Airlines have been urged by the aviation regulator to set “deliverable” schedules after thousands of UK flights were cancelled in recent days due to staff shortages.
Civil Aviation Authority chief executive Richard Moriarty warned that late-notice cancellations and excessive delays are “not just distressing for affected consumers but have the potential to impact confidence levels across the industry”.
In a letter to airlines, he acknowledged that many are in the process of recruiting large numbers of staff but “it is clear that this has not always happened sufficiently quickly to cope with the increased passenger travel in recent days”.
He wrote: “Given the consequences for passengers of cancelled and disrupted journeys, I encourage you to do all you can to ensure that you have the necessary level of appropriately-trained and cleared staff resources in place.”
It is “very important” that airlines are setting schedules “on a basis that is deliverable given available staff (including contractors), and has resilience for staff sickness, including from Covid”, Mr Moriarty added.
British Airways and easyJet have recently cancelled a total of more than 100 daily flights.
This has been blamed on a combination of coronavirus-related staff sickness and recruitment difficulties.
Mr Moriarty also wrote to airports, calling on them to “work closely with airlines” to ensure “disruption is kept to a minimum”.
He sought “reassurance” that passengers with reduced mobility “continue to receive the assistance that they require”.
Passengers at Manchester, Heathrow and Birmingham Airports have all complained of long queues.
The boss of Manchester Airport, which has struggled for several weeks, admitted it does not have enough staff.
Charlie Cornish, chief executive of Manchester Airports Group, said: “The simple fact is that we don’t currently have the number of staff we need to provide the level of service that our passengers deserve.
“Despite our efforts since last autumn, the tight labour market around the airport has meant we have just not been able to hire people quickly enough to establish a full-strength team.
“Practically, staff shortages mean that we cannot open all the security lanes we need and, at times, this results in longer queues than we want to see.
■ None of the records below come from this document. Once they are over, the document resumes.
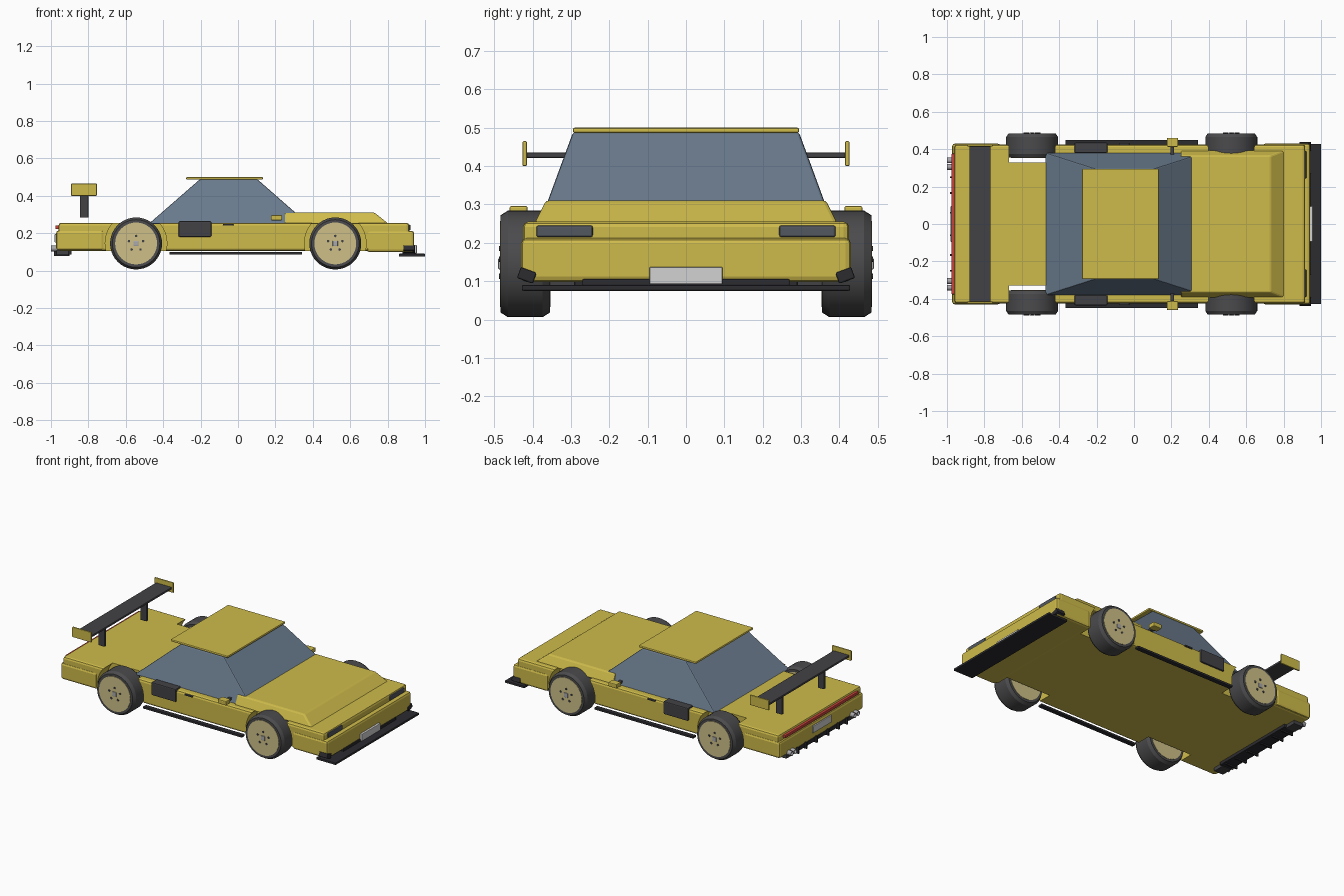
import bpy, bmesh, math
from mathutils import Vector, Matrix

if "Cube" in bpy.data.objects:
    bpy.data.objects.remove(bpy.data.objects["Cube"])


def colour(name, r, g, b):
    m = bpy.data.materials.new(name)
    m.diffuse_color = (r, g, b, 1)
    m.use_nodes = True
    m.node_tree.nodes["Principled BSDF"].inputs["Base Color"].default_value = m.diffuse_color
    return m


YELLOW = colour("yellow paint", .62, .50, .07)
GLASS = colour("blue grey glass", .145, .2, .27)
CHARCOAL = colour("charcoal plastic", .055, .055, .062)
BLACK = colour("black trim", .025, .025, .03)
RUBBER = colour("tyre rubber", .07, .07, .074)
TAN = colour("tan wheel disc", .62, .53, .25)
RED = colour("red lamp", .58, .055, .045)
SMOKE = colour("smoked lamp", .085, .095, .115)
SILVER = colour("silver", .4, .4, .42)
WHITE = colour("plate white", .65, .65, .65)


def finish(name, bm, mat, bevel=0, segments=2):
    bmesh.ops.recalc_face_normals(bm, faces=bm.faces)
    me = bpy.data.meshes.new(name)
    bm.to_mesh(me)
    bm.free()
    me.materials.append(mat)
    ob = bpy.data.objects.new(name, me)
    bpy.context.collection.objects.link(ob)
    if bevel:
        mod = ob.modifiers.new("bevel", 'BEVEL')
        mod.width, mod.segments = bevel, segments
        mod.limit_method = 'ANGLE'
    return ob


def box(name, x, y, z, mat, bevel=0.0, roll=0):
    """Box given by its (min, max) ranges, optionally rolled about x."""
    bm = bmesh.new()
    bmesh.ops.create_cube(bm, size=1)
    bmesh.ops.scale(bm, verts=bm.verts, vec=(x[1] - x[0], y[1] - y[0], z[1] - z[0]))
    bmesh.ops.rotate(bm, verts=bm.verts, matrix=Matrix.Rotation(roll, 3, 'X'))
    bmesh.ops.translate(bm, verts=bm.verts, vec=Vector((sum(x), sum(y), sum(z))) / 2)
    return finish(name, bm, mat, bevel)


def pair(name, x, y, z, mat, bevel=0.0, roll=0):
    """The same box on the left and right sides."""
    box(name + "_left", x, y, z, mat, bevel, roll)
    box(name + "_right", x, (-y[1], -y[0]), z, mat, bevel, -roll)


def frustum(name, low, high, mat, bevel=0.0):
    """Each end is (x min, x max, half width, z)."""
    bm = bmesh.new()
    rings = []
    for x0, x1, w, z in (low, high):
        rings.append([bm.verts.new(p) for p in ((x0, -w, z), (x1, -w, z), (x1, w, z), (x0, w, z))])
    for ring in rings:
        bm.faces.new(ring)
    for i in range(4):
        j = (i + 1) % 4
        bm.faces.new((rings[0][i], rings[0][j], rings[1][j], rings[1][i]))
    return finish(name, bm, mat, bevel)


def lathe(name, centre, profile, mat, sides=40, axis='Y'):
    """Closed solid turned about an axis; profile is (radius, offset)."""
    bm = bmesh.new()
    rings = []
    for r, o in profile:
        ring = []
        for i in range(sides):
            a = math.tau * i / sides
            c, s = r * math.cos(a), r * math.sin(a)
            p = (c, o, s) if axis == 'Y' else (o, c, s)
            ring.append(bm.verts.new(Vector(centre) + Vector(p)))
        rings.append(ring)
    for a, b in zip(rings, rings[1:]):
        for i in range(sides):
            j = (i + 1) % sides
            f = bm.faces.new((a[i], a[j], b[j], b[i]))
            f.smooth = True
    bm.faces.new(rings[0])
    bm.faces.new(rings[-1])
    bm.normal_update()
    for e in bm.edges:
        if len(e.link_faces) == 2 and e.calc_face_angle(0) > .5:
            e.smooth = False
    return finish(name, bm, mat)


# Body shell with open-topped wheel arches
body = box("body", (-.96, .915), (-.425, .425), (.105, .255), YELLOW, .014)
WHEELS = (("rear", -.545), ("front", .52))
for end, wx in WHEELS:
    for side, s in (("left", 1), ("right", -1)):
        cut = lathe(f"{end}_{side}_arch_cutter", (wx, s * .43, .145),
                    ((.165, -.1), (.165, .1)), YELLOW, 48)
        cut.hide_render = True
        cut.hide_viewport = True
        cut.display_type = 'WIRE'
        mod = body.modifiers.new("arch", 'BOOLEAN')
        mod.operation, mod.solver, mod.object = 'DIFFERENCE', 'EXACT', cut

# Bumpers and bonnet
box("front_bumper", (.69, .942), (-.43, .43), (.098, .212), YELLOW, .014)
box("rear_bumper", (-.972, -.715), (-.43, .43), (.108, .215), YELLOW, .014)
frustum("bonnet", (.25, .805, .395, .25), (.25, .73, .365, .31), YELLOW, .008)

# Cabin glass and roof
frustum("cabin_glass", (-.477, .375, .382, .25), (-.205, .105, .295, .487), GLASS, .006)
box("roof", (-.277, .133), (-.295, .295), (.486, .5), YELLOW, .005)

# Wheels
for end, wx in WHEELS:
    for side, s in (("left", 1), ("right", -1)):
        name, c = f"{end}_{side}", (wx, s * .419, .145)
        lathe(name + "_tyre", c, ((.115, -.064), (.127, -.064), (.139, -.045),
                                  (.139, .045), (.127, .064), (.115, .064)), RUBBER)
        lathe(name + "_disc", c, ((.112, -.066), (.112, .066)), TAN)
        ys = sorted((s * .48, s * .49))
        box(name + "_hub", (wx - .014, wx + .014), ys, (.131, .159), SILVER, .003)
        for i in range(5):
            a = math.tau * i / 5 + math.pi / 2
            lathe(f"{name}_bolt_{i}", (wx + .04 * math.cos(a), s * .484, .145 + .04 * math.sin(a)),
                  ((.007, -.004), (.007, .004)), CHARCOAL, 8)

# Rear wing
box("wing", (-.88, -.766), (-.418, .418), (.421, .435), CHARCOAL, .004)
pair("wing_endplate", (-.892, -.755), (.415, .426), (.4, .465), YELLOW, .003)
pair("wing_strut", (-.845, -.8), (.205, .225), (.283, .425), CHARCOAL, .003)

# Nose: lamps, canards, splitter and plate
pair("headlight", (.878, .922), (.243, .39), (.215, .245), SMOKE, .005)
pair("bumper_canard", (.885, .946), (.393, .437), (.1, .13), BLACK, .004, roll=.35)
box("front_splitter", (.86, 1.0), (-.428, .428), (.075, .09), BLACK, .004)
box("front_intake", (.88, .946), (-.27, .27), (.088, .105), BLACK, .003)
box("front_plate", (.94, .956), (-.095, .095), (.092, .137), WHITE, .003)

# Tail: lamp bar, plate, diffuser and exhausts
box("tail_lamp", (-.95, -.903), (-.376, .376), (.222, .246), RED, .004)
box("tail_lamp_back", (-.976, -.94), (-.376, .376), (.222, .242), RED, .004)
box("rear_plate", (-.98, -.968), (-.095, .095), (.15, .195), WHITE, .003)
box("diffuser", (-.972, -.89), (-.29, .29), (.086, .112), BLACK, .003)
for i, y in enumerate((.06, .165, .25)):
    pair(f"diffuser_fin_{i}", (-.985, -.9), (y - .005, y + .005), (.078, .118), BLACK)
for side, s in (("left", 1), ("right", -1)):
    for i, y in enumerate((.305, .34)):
        lathe(f"exhaust_{side}_{i}", (-.97, s * y, .118),
              ((.015, .03), (.015, -.03), (.011, -.03), (.011, -.015)), SILVER, 16, 'X')
pair("exhaust_mount", (-.972, -.905), (.285, .36), (.083, .108), CHARCOAL, .003)

# Sides: skirts, intakes, handles and mirrors
pair("side_skirt", (-.367, .343), (.42, .45), (.085, .1), BLACK, .004)
pair("side_intake", (-.318, -.142), (.38, .435), (.18, .264), CHARCOAL, .006)
pair("door_handle", (-.08, -.025), (.42, .433), (.241, .25), CHARCOAL, .002)
pair("mirror_stem", (.195, .215), (.36, .425), (.268, .282), CHARCOAL)
pair("mirror", (.176, .236), (.413, .46), (.268, .296), YELLOW, .005)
“While we still expect most passengers to get through in less than 30-40 minutes, there will be times over the next few months when waiting times will rise to between 60 and 90 minutes.”
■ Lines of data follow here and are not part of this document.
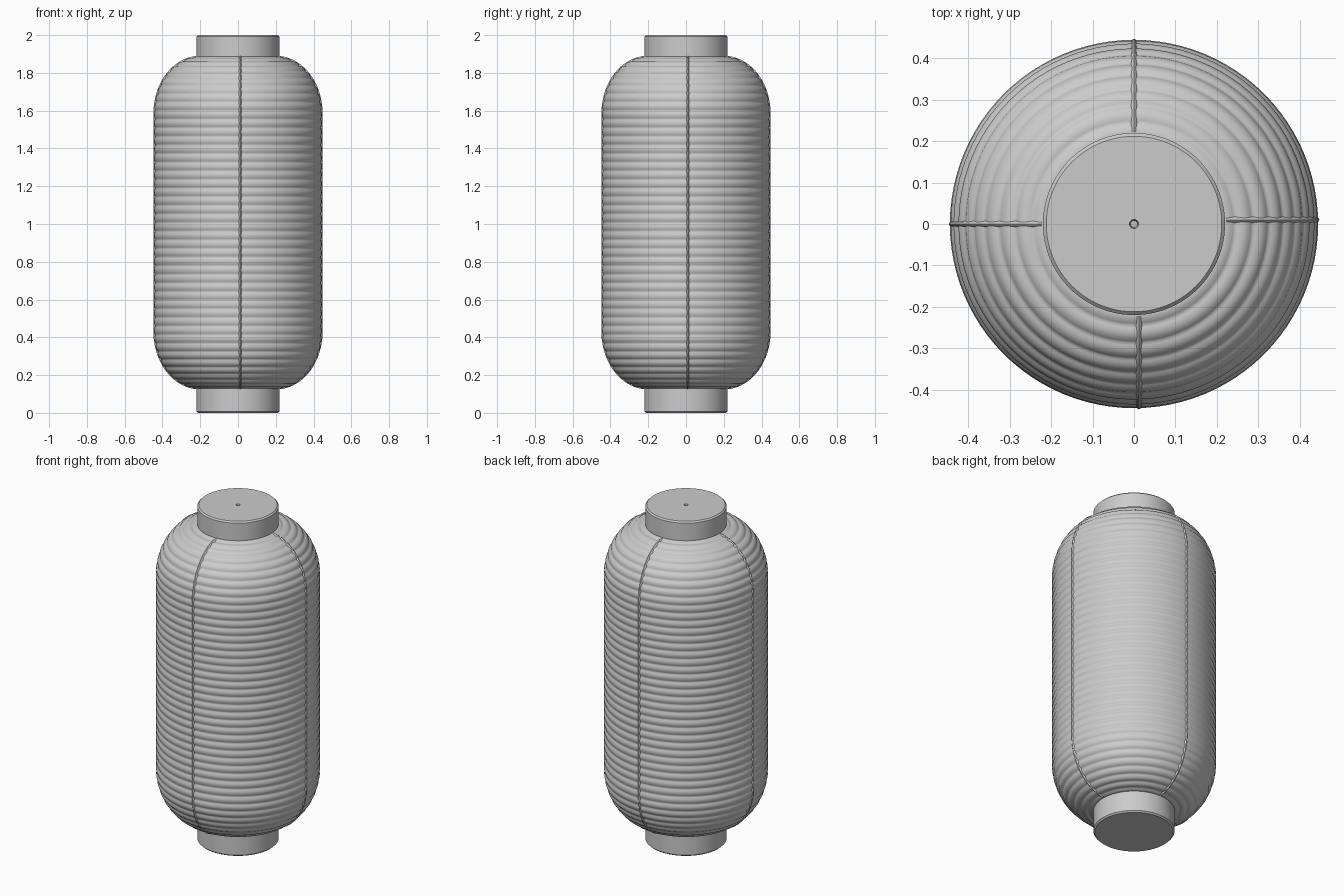
import bpy
import bmesh
from math import pi, sin, cos, hypot
from mathutils import Matrix

cube = bpy.data.objects.get("Cube")
if cube:
    bpy.data.objects.remove(cube, do_unlink=True)

grey = bpy.data.materials.new("plain grey")
grey.use_nodes = True
COLOUR = (0.6, 0.6, 0.6, 1)
grey.diffuse_color = COLOUR
grey.node_tree.nodes["Principled BSDF"].inputs["Base Color"].default_value = COLOUR

RIBS = 44
STEPS = RIBS * 8
RIB_DEPTH = 0.003
BOTTOM, TOP = 0.13, 1.885
CORE, BULGE, SHOULDER = 0.2, 0.242, 0.30


def lantern_profile():
    """Evenly spaced (radius, z, normal r, normal z) along the rounded outline."""
    path = []
    for i in range(201):
        a = -pi / 2 + pi * i / 200
        base = BOTTOM + SHOULDER if i <= 100 else TOP - SHOULDER
        path.append((CORE + BULGE * cos(a), base + SHOULDER * sin(a)))
        if i == 100:
            path.append((CORE + BULGE, TOP - SHOULDER))
    lengths = [0]
    for (r0, z0), (r1, z1) in zip(path, path[1:]):
        lengths.append(lengths[-1] + hypot(r1 - r0, z1 - z0))
    result, k = [], 0
    for i in range(STEPS + 1):
        s = lengths[-1] * i / STEPS
        while k < len(path) - 2 and lengths[k + 1] < s:
            k += 1
        (r0, z0), (r1, z1) = path[k], path[k + 1]
        span = lengths[k + 1] - lengths[k]
        t = (s - lengths[k]) / span
        result.append((r0 + (r1 - r0) * t, z0 + (z1 - z0) * t,
                       (z1 - z0) / span, -(r1 - r0) / span))
    return result


def lathe(name, points, sides, angle):
    bm = bmesh.new()
    verts = [bm.verts.new((r, 0, z)) for r, z in points]
    edges = [bm.edges.new(pair) for pair in zip(verts, verts[1:])]
    bmesh.ops.spin(bm, geom=verts + edges, cent=(0, 0, 0), axis=(0, 0, 1),
                   angle=2 * pi, steps=sides)
    bmesh.ops.remove_doubles(bm, verts=bm.verts, dist=0.00001)
    bmesh.ops.recalc_face_normals(bm, faces=bm.faces)
    mesh = bpy.data.meshes.new(name)
    bm.to_mesh(mesh)
    bm.free()
    obj = bpy.data.objects.new(name, mesh)
    bpy.context.collection.objects.link(obj)
    finish(obj, angle)
    return obj


def finish(obj, angle):
    obj.data.materials.append(grey)
    bpy.ops.object.select_all(action="DESELECT")
    obj.select_set(True)
    bpy.context.view_layer.objects.active = obj
    bpy.ops.object.shade_smooth_by_angle(angle=angle)


# Ribbed paper body
profile = lantern_profile()
body = []
for i, (r, z, nr, nz) in enumerate(profile):
    d = RIB_DEPTH * (2 * abs(sin(pi * i * RIBS / STEPS)) - 1)
    body.append((r + nr * d, z + nz * d))
lathe("lantern_body", body, 96, pi / 2)

# Bottom and top collars; the top has a small centre hole
R, BEVEL = 0.22, 0.008
lathe("bottom_collar", [(0, 0), (R - BEVEL, 0), (R, BEVEL), (R, 0.15), (0, 0.15)],
      96, pi / 6)
lathe("top_collar", [(0, 1.86), (R, 1.86), (R, 2 - BEVEL), (R - BEVEL, 2),
                     (0.011, 2), (0.008, 1.98), (0, 1.98)], 96, pi / 6)

# Raised seams: a thin ridge swept along the outline on each side
HALF_WIDTH, HEIGHT = 0.009, 0.006
outline = [p for p in profile if p[0] >= R][::4]
for name, turn, shift in (("right_seam", pi, 0), ("front_seam", -pi / 2, 0.012),
                          ("left_seam", 0, 0.01), ("back_seam", pi / 2, 0)):
    bm = bmesh.new()
    rings = []
    for r, z, nr, nz in outline:
        ring = []
        for side, lift in ((-1, -0.006), (-0.5, HEIGHT * 0.6), (0, HEIGHT),
                           (0.5, HEIGHT * 0.6), (1, -0.006)):
            ring.append(bm.verts.new((r + nr * lift, shift + side * HALF_WIDTH,
                                      z + nz * lift)))
        rings.append(ring)
    for low, high in zip(rings, rings[1:]):
        for j in range(len(low) - 1):
            bm.faces.new((low[j], low[j + 1], high[j + 1], high[j]))
    for ring in (rings[0], rings[-1]):
        bm.faces.new(ring)
    bmesh.ops.transform(bm, matrix=Matrix.Rotation(turn, 4, "Z"), verts=bm.verts)
    bmesh.ops.recalc_face_normals(bm, faces=bm.faces)
    mesh = bpy.data.meshes.new(name)
    bm.to_mesh(mesh)
    bm.free()
    seam = bpy.data.objects.new(name, mesh)
    bpy.context.collection.objects.link(seam)
    finish(seam, pi / 4)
The airport’s managing director, Karen Smart, resigned on Tuesday.